In When The World Was Ours, the difference is that I’ve taken off the gloves and am delivering the message in its raw form. This book is unashamedly about the things that matter most to me, the things that find their way into every book. It was inspired by a chance moment that let to my dad and grandparents being able to escape from Nazi-occupied Austria and then Czechoslovakia because of an extraordinary act of kindness from an English couple in 1938. It’s about the horrors of the Holocaust and the extreme antisemitism of that time. But it’s not only about antisemitism and it certainly isn’t only about what happened in the 1940s. I wish it was.
Sadly, racism, prejudice, extreme views and dangerous leaders are not a thing of the past. I’d like to think my book might serve as many things: a warning about what can so easily happen when a society builds itself on an ideology that at its heart is about demeaning, oppressing and ultimately destroying others; a beacon for people looking for inspiration to help them to feel strong enough to stand up to persecutors – whether it’s the school bully or a corrupt and evil leader. But more than anything, I hope that what shines through everything else in my book is the message that even the smallest acts of kindness can change someone else’s life completely; that choosing kindness, hope, optimism and bravery are things that can change the world.
These things are the pointers on the compass that I try to follow in everything I do. They are the qualities that ignite flames of hope for others and can light the way through any darkness.

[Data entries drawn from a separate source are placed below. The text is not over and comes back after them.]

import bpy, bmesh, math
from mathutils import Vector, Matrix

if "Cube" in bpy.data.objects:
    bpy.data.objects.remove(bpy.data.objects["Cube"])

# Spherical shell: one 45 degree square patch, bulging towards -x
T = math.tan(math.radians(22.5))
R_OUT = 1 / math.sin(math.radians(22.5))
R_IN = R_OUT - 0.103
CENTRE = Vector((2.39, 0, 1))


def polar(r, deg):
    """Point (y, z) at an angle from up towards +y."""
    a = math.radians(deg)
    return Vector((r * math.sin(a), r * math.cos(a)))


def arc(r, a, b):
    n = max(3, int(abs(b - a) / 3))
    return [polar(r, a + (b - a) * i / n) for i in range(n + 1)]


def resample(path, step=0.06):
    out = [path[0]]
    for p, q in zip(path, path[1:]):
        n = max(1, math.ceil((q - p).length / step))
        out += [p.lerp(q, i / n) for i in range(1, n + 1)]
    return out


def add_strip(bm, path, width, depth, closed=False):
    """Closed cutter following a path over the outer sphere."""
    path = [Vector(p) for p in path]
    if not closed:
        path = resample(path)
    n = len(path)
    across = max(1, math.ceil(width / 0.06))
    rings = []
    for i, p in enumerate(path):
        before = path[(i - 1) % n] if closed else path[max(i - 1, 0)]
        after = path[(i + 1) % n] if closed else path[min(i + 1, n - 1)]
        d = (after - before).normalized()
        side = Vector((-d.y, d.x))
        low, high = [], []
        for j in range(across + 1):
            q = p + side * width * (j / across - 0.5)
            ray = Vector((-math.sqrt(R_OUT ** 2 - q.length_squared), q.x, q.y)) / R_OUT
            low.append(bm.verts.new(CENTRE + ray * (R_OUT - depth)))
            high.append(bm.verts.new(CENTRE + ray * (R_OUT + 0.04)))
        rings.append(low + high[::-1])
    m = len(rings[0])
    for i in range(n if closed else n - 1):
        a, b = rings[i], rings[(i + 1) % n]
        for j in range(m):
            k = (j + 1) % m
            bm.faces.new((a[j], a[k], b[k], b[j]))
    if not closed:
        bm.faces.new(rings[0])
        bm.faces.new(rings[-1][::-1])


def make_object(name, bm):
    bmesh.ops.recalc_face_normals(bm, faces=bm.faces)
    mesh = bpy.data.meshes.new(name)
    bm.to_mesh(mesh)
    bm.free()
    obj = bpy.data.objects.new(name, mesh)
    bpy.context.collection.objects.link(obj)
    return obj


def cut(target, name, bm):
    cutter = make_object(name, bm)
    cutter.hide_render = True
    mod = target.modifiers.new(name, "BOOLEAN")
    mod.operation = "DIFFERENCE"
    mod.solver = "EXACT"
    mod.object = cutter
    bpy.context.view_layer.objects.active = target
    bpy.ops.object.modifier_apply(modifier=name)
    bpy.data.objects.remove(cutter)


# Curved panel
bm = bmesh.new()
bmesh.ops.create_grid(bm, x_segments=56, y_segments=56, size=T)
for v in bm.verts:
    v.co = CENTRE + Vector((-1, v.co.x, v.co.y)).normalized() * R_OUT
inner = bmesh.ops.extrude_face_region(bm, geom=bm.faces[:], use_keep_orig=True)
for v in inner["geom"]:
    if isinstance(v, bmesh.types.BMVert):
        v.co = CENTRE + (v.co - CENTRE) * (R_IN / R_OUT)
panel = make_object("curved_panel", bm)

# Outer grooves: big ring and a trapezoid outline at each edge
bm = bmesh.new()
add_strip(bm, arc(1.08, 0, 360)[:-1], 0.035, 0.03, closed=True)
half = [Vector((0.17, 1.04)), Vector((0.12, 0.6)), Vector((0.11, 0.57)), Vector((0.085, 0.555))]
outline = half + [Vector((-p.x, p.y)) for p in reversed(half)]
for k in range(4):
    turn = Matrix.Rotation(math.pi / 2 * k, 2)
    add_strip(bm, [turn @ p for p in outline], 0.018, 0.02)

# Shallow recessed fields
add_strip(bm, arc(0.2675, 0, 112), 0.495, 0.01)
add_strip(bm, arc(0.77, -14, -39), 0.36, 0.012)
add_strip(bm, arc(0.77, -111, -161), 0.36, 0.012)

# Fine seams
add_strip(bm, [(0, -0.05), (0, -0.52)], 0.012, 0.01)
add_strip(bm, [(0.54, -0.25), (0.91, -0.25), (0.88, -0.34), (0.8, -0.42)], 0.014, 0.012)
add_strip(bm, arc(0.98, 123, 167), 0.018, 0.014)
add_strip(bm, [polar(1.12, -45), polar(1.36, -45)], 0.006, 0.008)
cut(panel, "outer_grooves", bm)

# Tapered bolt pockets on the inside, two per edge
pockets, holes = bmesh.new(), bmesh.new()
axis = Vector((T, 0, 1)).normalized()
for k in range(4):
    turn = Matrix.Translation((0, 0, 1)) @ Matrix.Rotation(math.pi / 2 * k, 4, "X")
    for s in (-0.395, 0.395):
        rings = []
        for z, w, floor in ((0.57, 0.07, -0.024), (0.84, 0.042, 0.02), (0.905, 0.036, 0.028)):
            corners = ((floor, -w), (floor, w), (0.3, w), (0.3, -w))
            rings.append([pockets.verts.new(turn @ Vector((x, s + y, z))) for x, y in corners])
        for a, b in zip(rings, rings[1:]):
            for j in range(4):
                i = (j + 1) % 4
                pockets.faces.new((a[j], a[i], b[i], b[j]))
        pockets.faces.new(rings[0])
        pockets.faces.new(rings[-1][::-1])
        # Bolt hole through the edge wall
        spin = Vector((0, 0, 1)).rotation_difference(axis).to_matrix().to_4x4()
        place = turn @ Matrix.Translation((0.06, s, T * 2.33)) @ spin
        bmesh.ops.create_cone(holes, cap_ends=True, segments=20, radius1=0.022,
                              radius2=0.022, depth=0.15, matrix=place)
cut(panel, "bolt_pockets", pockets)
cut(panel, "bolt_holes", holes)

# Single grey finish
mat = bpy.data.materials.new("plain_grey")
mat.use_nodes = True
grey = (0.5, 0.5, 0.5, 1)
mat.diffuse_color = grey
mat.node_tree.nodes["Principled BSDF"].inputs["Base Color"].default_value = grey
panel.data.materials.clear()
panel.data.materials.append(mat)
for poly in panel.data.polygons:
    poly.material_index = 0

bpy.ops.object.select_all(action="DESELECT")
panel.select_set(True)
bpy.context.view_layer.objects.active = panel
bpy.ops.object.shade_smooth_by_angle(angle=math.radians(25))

And I think we need them now as much as we ever have.
So to all the school librarians and teachers out there who are reading this, I’m sending you my heartfelt thanks. Not just for sharing my book if you have done (or are planning to) but for everything you do. For being the people you are and for playing such an important part in helping get books into the hands of young people. And for hopefully helping to one day make the events in books like mine unthinkable, impossible works of fiction that no young person could ever imagine happening again.

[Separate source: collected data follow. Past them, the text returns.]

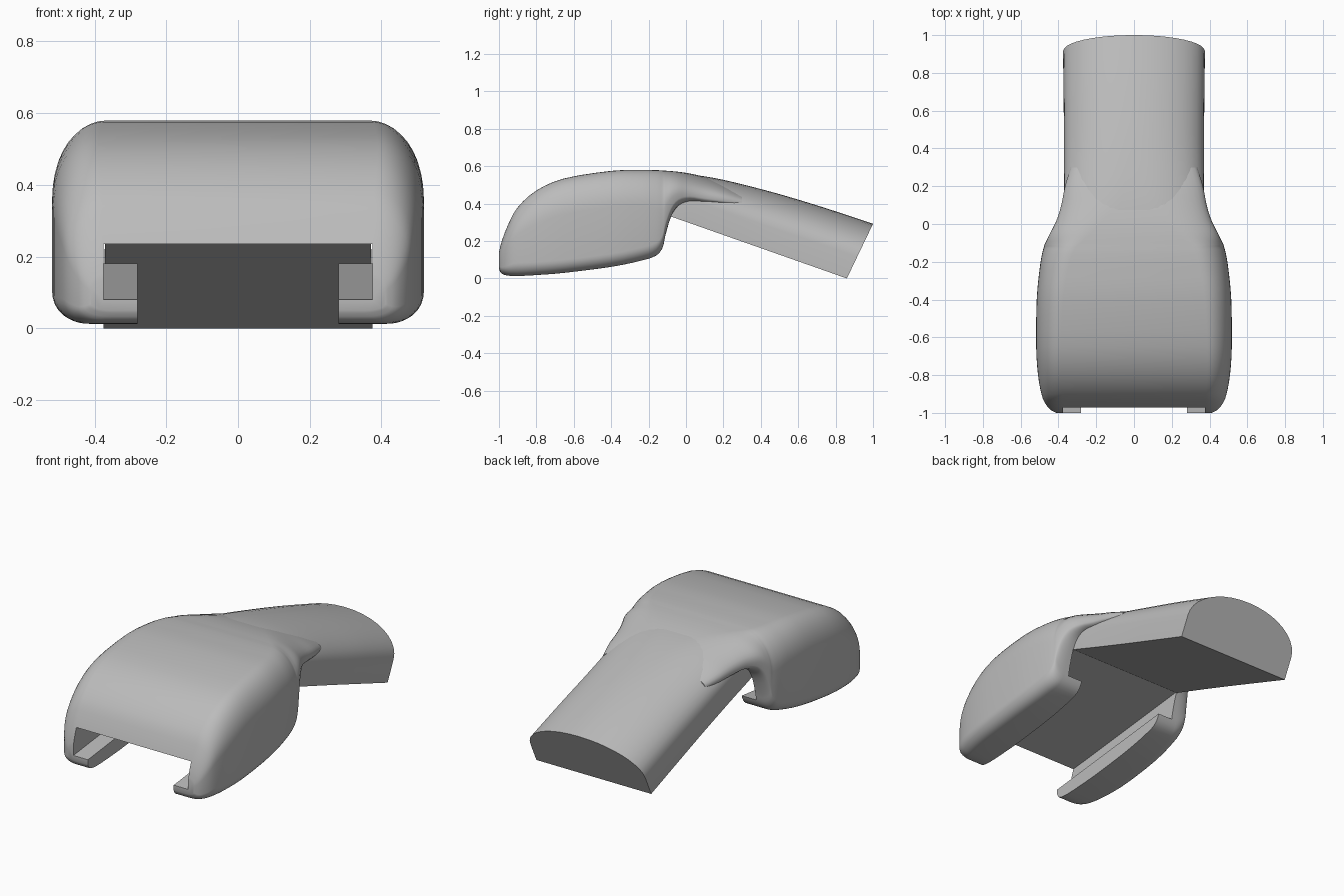
import bpy, bmesh
from math import cos, sin, pi

default_cube = bpy.data.objects.get("Cube")
if default_cube:
    bpy.data.objects.remove(default_cube, do_unlink=True)

grey = bpy.data.materials.new("plain grey")
grey.use_nodes = True
colour = (0.5, 0.5, 0.5, 1)
grey.diffuse_color = colour
grey.node_tree.nodes["Principled BSDF"].inputs["Base Color"].default_value = colour


def catmull(rows, steps):
    """Smooth a list of stations with a Catmull-Rom spline."""
    out = []
    for i in range(len(rows) - 1):
        a, b, c, d = [rows[max(0, min(len(rows) - 1, i + k))] for k in (-1, 0, 1, 2)]
        for s in range(steps):
            t = s / steps
            out.append([q + t / 2 * (r - p + t * (2 * p - 5 * q + 4 * r - e + t * (3 * (q - r) + e - p)))
                        for p, q, r, e in zip(a, b, c, d)])
    return out + [list(rows[-1])]


def corner(segments):
    """Angles of a rounded quarter turn."""
    return [pi / 2 * i / segments for i in range(segments + 1)]


def section(bottom, top, half_width, shoulder, shoulder_height, foot, foot_height):
    """Rounded section between a bottom and a top (y, z) point; heights are fractions."""
    if foot > 0:
        half = [(half_width - foot + foot * sin(a), foot_height * (1 - cos(a))) for a in corner(8)]
    else:
        half = [(half_width, 0)]
    half += [(half_width - shoulder + shoulder * cos(a), 1 - shoulder_height * (1 - sin(a)))
             for a in corner(10)]
    outline = half + [(-x, h) for x, h in reversed(half)]
    (y0, z0), (y1, z1) = bottom, top
    return [(x, y0 + (y1 - y0) * h, z0 + (z1 - z0) * h) for x, h in outline]


def loft(name, rings):
    """Skin a row of matching rings from front to back and close both ends."""
    bm = bmesh.new()
    loops = [[bm.verts.new(p) for p in ring] for ring in rings]
    for a, b in zip(loops, loops[1:]):
        for i in range(len(a)):
            j = (i + 1) % len(a)
            bm.faces.new((a[i], b[i], b[j], a[j]))
    bm.faces.new(loops[0])
    bm.faces.new(loops[-1][::-1])
    mesh = bpy.data.meshes.new(name)
    bm.to_mesh(mesh)
    bm.free()
    mesh.materials.append(grey)
    obj = bpy.data.objects.new(name, mesh)
    bpy.context.collection.objects.link(obj)
    return obj


# Head: y, half width, top, underside, shoulder width, shoulder height
head_stations = [
    (-1, .41, .14, .05, .05, .4),
    (-.985, .44, .2, .025, .07, .4),
    (-.95, .47, .29, .015, .09, .4),
    (-.9, .49, .38, .013, .11, .4),
    (-.8, .508, .47, .018, .12, .4),
    (-.65, .518, .535, .03, .13, .38),
    (-.4, .515, .575, .062, .14, .38),
    (-.24, .5, .58, .095, .15, .4),
    (-.16, .487, .579, .122, .16, .45),
    (-.125, .478, .577, .165, .17, .5),
    (-.11, .474, .576, .23, .18, .55),
    (-.08, .46, .574, .33, .2, .6),
    (-.04, .44, .57, .39, .22, .65),
    (.02, .41, .561, .41, .25, .7),
    (.1, .385, .543, .4, .29, .7),
    (.2, .365, .512, .39, .32, .7),
    (.3, .335, .47, .38, .32, .7),
]
rings = []
for y, w, top, low, sw, sh in catmull(head_stations, 3):
    foot = min(.07, .6 * (top - low))
    rings.append(section((y, low), (y, top), w, sw, sh, foot, min(.2, foot / (top - low))))
head = loft("head", rings)

# Handle: flat sloping underside, arched top, end square to the underside
# lower y, upper y, upper z, half width, shoulder width, shoulder height
handle_stations = [
    (-.08, -.07, .557, .375, .27, .5),
    (-.02, .03, .555, .375, .28, .53),
    (.1, .2, .527, .372, .32, .56),
    (.35, .47, .459, .37, .35, .6),
    (.6, .74, .378, .372, .36, .6),
    (.86, 1, .292, .375, .37, .6),
]
handle = loft("handle", [section((y0, .352 * (.86 - y0)), (y1, z1), w, sw, sh, 0, 0)
                         for y0, y1, z1, w, sw, sh in catmull(handle_stations, 4)])


def channel_section(y):
    """T-shaped opening, wide above the two side lips."""
    lip = .08 + .114 * (y + 1)
    half = [(.28, -.2), (.28, lip), (.375, lip), (.375, lip + .152)]
    return [(x, y, z) for x, z in half + [(-x, z) for x, z in reversed(half)]]


# Sloping channel cut through the head, open below and at both ends
channel = loft("channel_cutter", [channel_section(-1.1), channel_section(-.07)])
channel.hide_render = True
cut = head.modifiers.new("channel", "BOOLEAN")
cut.object = channel
cut.operation = "DIFFERENCE"
for solver in ("EXACT", "MANIFOLD", "FLOAT"):
    cut.solver = solver
    depsgraph = bpy.context.evaluated_depsgraph_get()
    if len(head.evaluated_get(depsgraph).data.polygons) > 100:
        break
bpy.context.view_layer.objects.active = head
bpy.ops.object.modifier_apply(modifier=cut.name)
bpy.data.objects.remove(channel, do_unlink=True)

# Smooth shading with crisp cut edges
bpy.ops.object.select_all(action="DESELECT")
for part in (head, handle):
    part.select_set(True)
bpy.context.view_layer.objects.active = head
bpy.ops.object.shade_smooth_by_angle(angle=pi / 6)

Holocaust Memorial Day on January 27th is the day for everyone to remember the millions of people murdered in the Holocaust, under Nazi Persecution (1940s), and in the genocides which followed in Cambodia (1975-1979), Rwanda (1994), Bosnia (1995), and Darfur (2003).
When The World Was Ours by Liz Kessler is out in paperback on 20th January 2022 (Simon & Schuster Children’s Books)